The necessary background is here. Last week, Roger Ebert posted a one-star review of the indie drama Tru Loved. At the end of the scathing piece, he revealed that he had only watched 8 minutes of the film -- and that "after that, you're on your own." In a blog entry, he defended the review on aesthetic grounds: he placed the revelation at the end because it worked there. That post generated some 500 comments, and Will's post here a somewhat less impressive 17, splitting pretty evenly between commenters who sympathized with Ebert's life's-too-short impulse, and those who thought giving one star to a film he quit on, and hiding his dereliciton of duty at the bottom of the review, was not cool.

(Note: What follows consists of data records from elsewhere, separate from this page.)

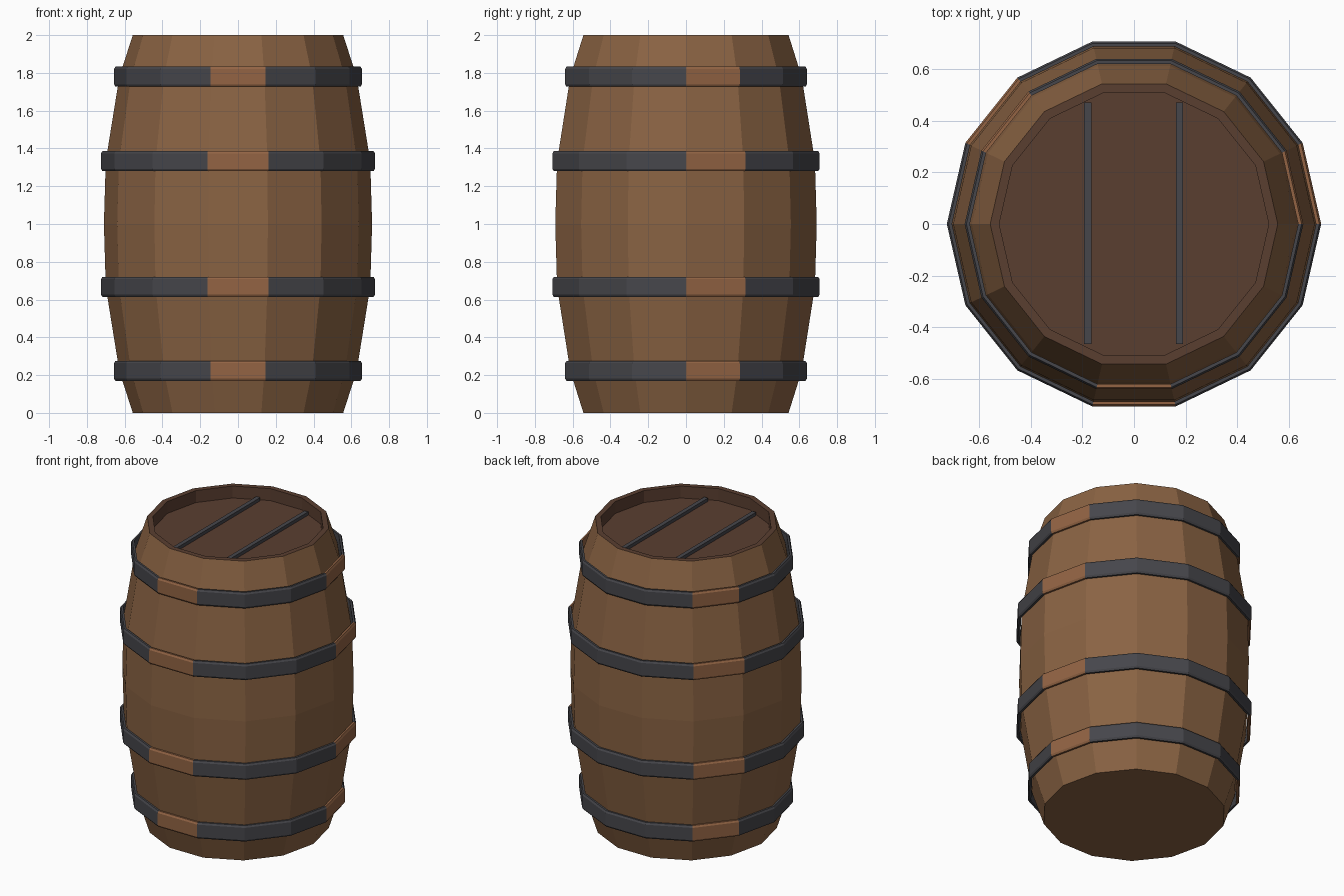
import bpy, bmesh, math

if "Cube" in bpy.data.objects:
    bpy.data.objects.remove(bpy.data.objects["Cube"])

N = 14  # sides of the barrel


def material(name, rgb):
    lin = [((c / 255 + 0.055) / 1.055) ** 2.4 for c in rgb]
    m = bpy.data.materials.new(name)
    m.diffuse_color = (*lin, 1)
    m.use_nodes = True
    m.node_tree.nodes["Principled BSDF"].inputs["Base Color"].default_value = m.diffuse_color
    return m


wood = material("barrel wood", (138, 99, 67))
patch = material("hoop gap wood", (147, 100, 68))
iron = material("dark iron", (70, 70, 75))
lid_wood = material("dark lid wood", (90, 62, 48))


def ring(bm, r, z):
    return [bm.verts.new((r * math.cos(2 * math.pi * i / N),
                          r * math.sin(2 * math.pi * i / N), z)) for i in range(N)]


def lathe(name, profile, mats, rule, closed=False, caps=None):
    """Spin a (radius, z) profile; rule(segment, side) gives the material index."""
    bm = bmesh.new()
    rings = [ring(bm, r, z) for r, z in profile]
    count = len(rings) if closed else len(rings) - 1
    for s in range(count):
        a, b = rings[s], rings[(s + 1) % len(rings)]
        for i in range(N):
            j = (i + 1) % N
            f = bm.faces.new((a[i], a[j], b[j], b[i]))
            f.material_index = rule(s, i)
    if caps:
        bm.faces.new(rings[0][::-1]).material_index = caps[0]
        bm.faces.new(rings[-1]).material_index = caps[1]
    bmesh.ops.recalc_face_normals(bm, faces=bm.faces)
    me = bpy.data.meshes.new(name)
    bm.to_mesh(me)
    bm.free()
    for m in mats:
        me.materials.append(m)
    ob = bpy.data.objects.new(name, me)
    bpy.context.collection.objects.link(ob)
    return ob


# bulging body with a recessed dark lid
body = [(0.557, 0), (0.628, 0.22), (0.70, 0.667), (0.71, 1.0), (0.70, 1.333),
        (0.628, 1.78), (0.557, 2.0), (0.522, 2.0), (0.522, 1.92)]
lathe("barrel_body", body, [wood, lid_wood], lambda s, i: int(s >= 6), caps=(0, 1))

# iron hoops, every fifth side left in wood
for k, (z, r) in enumerate([(0.222, 0.656), (0.667, 0.725), (1.333, 0.725), (1.78, 0.656)]):
    h, t, c = 0.053, 0.02, 0.012
    section = [(r - t, z - h), (r - 0.007, z - h), (r, z - h + c),
               (r, z + h - c), (r - 0.007, z + h), (r - t, z + h)]
    lathe(f"hoop_{k + 1}", section, [iron, patch],
          lambda s, i: int(i % 5 == 0), closed=True)

# two iron bars across the lid
for side, x in (("left", -0.179), ("right", 0.176)):
    bpy.ops.mesh.primitive_cube_add(size=1, location=(x, 0.003, 1.927))
    bar = bpy.context.object
    bar.name = f"lid_bar_{side}"
    bar.scale = (0.028, 0.935, 0.03)
    bar.data.materials.append(iron)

In a follow-up entry, Ebert agrees that it wasn't cool. He insists it wasn't unethical, but admits he shouldn't have done it. As penance, he watched the rest of the film and added a section to his review. "I will never, ever, again review a film I have not seen in its entirety," he says. "Never. Ever."

It seems to me that there has to be a middle ground here. There's nothing wrong with quitting on a film and then writing about it, perhaps shedding light on why you walked out. But you have to front it. And you can't claim it's a review -- that means no star ratings. I walked out of The Mummy: Tomb of the Dragon Emperor and wrote about how awful it was. I don't think I did anything wrong. But I didn't pretend to be reviewing it.

That said, Ebert's addendum to his original "review" is characteristically insightful and well worth reading. And by the way: has anyone actually seen Tru Loved? What's its deal?